WHAT IS BEING ASKED :: Copy out the entries that follow exactly, leaving out the pictures.

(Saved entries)
[Start of Attachment]

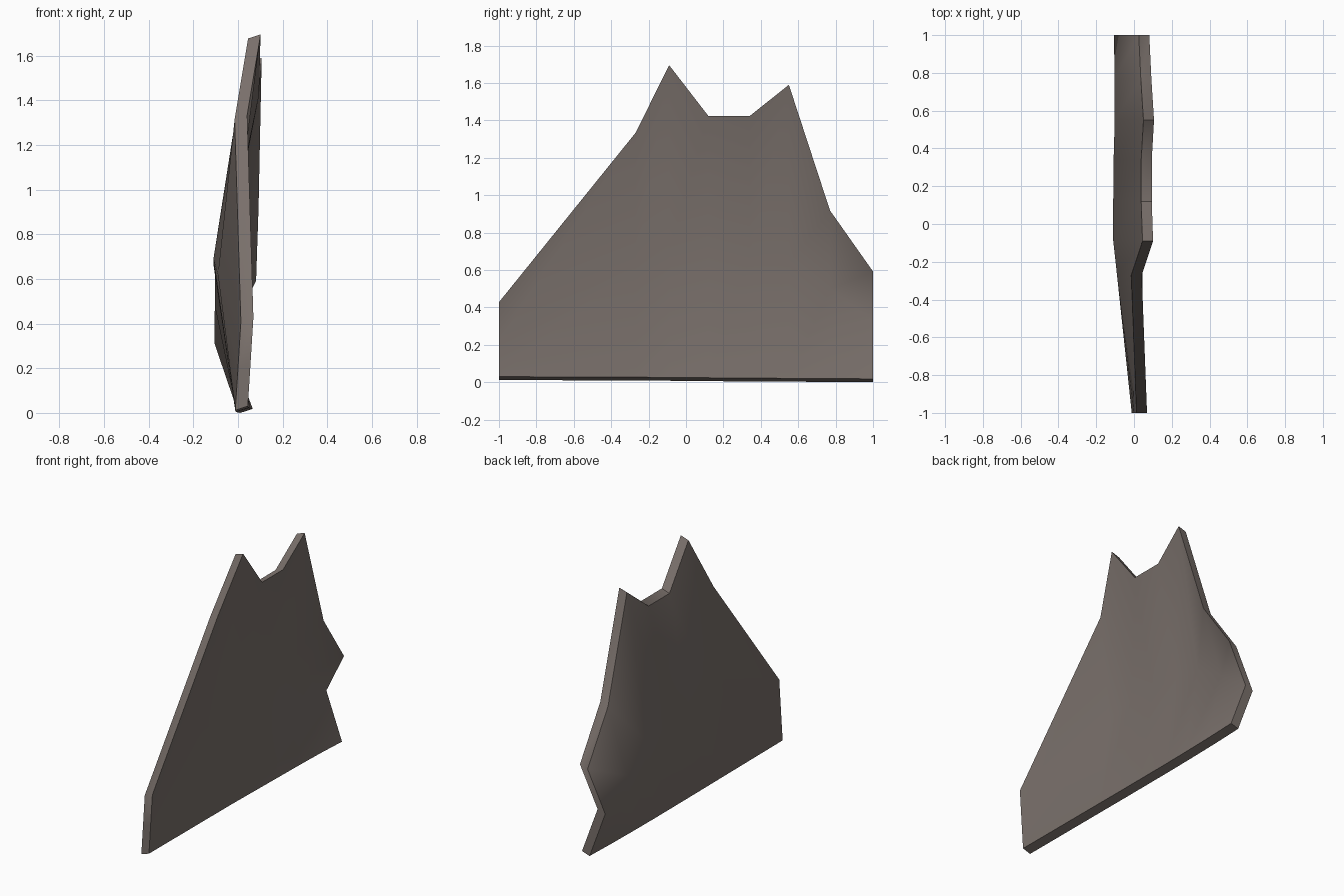
import bpy, bmesh, math
from mathutils import Vector

if "Cube" in bpy.data.objects:
    bpy.data.objects.remove(bpy.data.objects["Cube"])

stone = bpy.data.materials.new("grey brown stone")
stone.diffuse_color = (0.19, 0.16, 0.145, 1)
stone.use_nodes = True
stone.node_tree.nodes["Principled BSDF"].inputs["Base Color"].default_value = stone.diffuse_color

# Columns across the slab: y, bottom (x, z), bulge (x, z), top (x, z) of the inner sheet
columns = [
    (-1.00, (-0.012, 0.012), (0.000, 0.20), (0.013, 0.41)),
    (-0.27, (-0.012, 0.009), (-0.090, 0.62), (-0.015, 1.315)),
    (-0.09, (-0.012, 0.008), (-0.110, 0.69), (0.045, 1.677)),
    (0.12, (-0.010, 0.006), (-0.110, 0.67), (0.038, 1.405)),
    (0.34, (-0.008, 0.004), (-0.108, 0.65), (0.038, 1.405)),
    (0.55, (-0.005, 0.003), (-0.102, 0.62), (0.050, 1.572)),
    (0.77, (0.000, 0.002), (-0.104, 0.48), (0.036, 0.90)),
    (1.00, (0.010, 0.000), (-0.105, 0.31), (0.025, 0.574)),
]
thickness = Vector((0.056, 0, 0.018))

# Bent sheet, pushed sideways into a slab
bm = bmesh.new()
grid = [[bm.verts.new((x, y, z)) for x, z in pts] for y, *pts in columns]
for a, b in zip(grid, grid[1:]):
    for i in range(2):
        bm.faces.new((a[i], a[i + 1], b[i + 1], b[i]))
ret = bmesh.ops.extrude_face_region(bm, geom=bm.faces[:], use_keep_orig=True)
moved = [g for g in ret["geom"] if isinstance(g, bmesh.types.BMVert)]
bmesh.ops.translate(bm, verts=moved, vec=thickness)
bmesh.ops.recalc_face_normals(bm, faces=bm.faces[:])

mesh = bpy.data.meshes.new("rock_slab")
bm.to_mesh(mesh)
bm.free()
mesh.materials.append(stone)
slab = bpy.data.objects.new("rock_slab", mesh)
bpy.context.collection.objects.link(slab)

# Smooth broad faces, crisp rim
bpy.context.view_layer.objects.active = slab
slab.select_set(True)
bpy.ops.object.shade_smooth_by_angle(angle=math.radians(50))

[End of Attachment]

ANSWER FOR THIS EXERCISE ::
import bpy, bmesh, math
from mathutils import Vector

if "Cube" in bpy.data.objects:
    bpy.data.objects.remove(bpy.data.objects["Cube"])

stone = bpy.data.materials.new("grey brown stone")
stone.diffuse_color = (0.19, 0.16, 0.145, 1)
stone.use_nodes = True
stone.node_tree.nodes["Principled BSDF"].inputs["Base Color"].default_value = stone.diffuse_color

# Columns across the slab: y, bottom (x, z), bulge (x, z), top (x, z) of the inner sheet
columns = [
    (-1.00, (-0.012, 0.012), (0.000, 0.20), (0.013, 0.41)),
    (-0.27, (-0.012, 0.009), (-0.090, 0.62), (-0.015, 1.315)),
    (-0.09, (-0.012, 0.008), (-0.110, 0.69), (0.045, 1.677)),
    (0.12, (-0.010, 0.006), (-0.110, 0.67), (0.038, 1.405)),
    (0.34, (-0.008, 0.004), (-0.108, 0.65), (0.038, 1.405)),
    (0.55, (-0.005, 0.003), (-0.102, 0.62), (0.050, 1.572)),
    (0.77, (0.000, 0.002), (-0.104, 0.48), (0.036, 0.90)),
    (1.00, (0.010, 0.000), (-0.105, 0.31), (0.025, 0.574)),
]
thickness = Vector((0.056, 0, 0.018))

# Bent sheet, pushed sideways into a slab
bm = bmesh.new()
grid = [[bm.verts.new((x, y, z)) for x, z in pts] for y, *pts in columns]
for a, b in zip(grid, grid[1:]):
    for i in range(2):
        bm.faces.new((a[i], a[i + 1], b[i + 1], b[i]))
ret = bmesh.ops.extrude_face_region(bm, geom=bm.faces[:], use_keep_orig=True)
moved = [g for g in ret["geom"] if isinstance(g, bmesh.types.BMVert)]
bmesh.ops.translate(bm, verts=moved, vec=thickness)
bmesh.ops.recalc_face_normals(bm, faces=bm.faces[:])

mesh = bpy.data.meshes.new("rock_slab")
bm.to_mesh(mesh)
bm.free()
mesh.materials.append(stone)
slab = bpy.data.objects.new("rock_slab", mesh)
bpy.context.collection.objects.link(slab)

# Smooth broad faces, crisp rim
bpy.context.view_layer.objects.active = slab
slab.select_set(True)
bpy.ops.object.shade_smooth_by_angle(angle=math.radians(50))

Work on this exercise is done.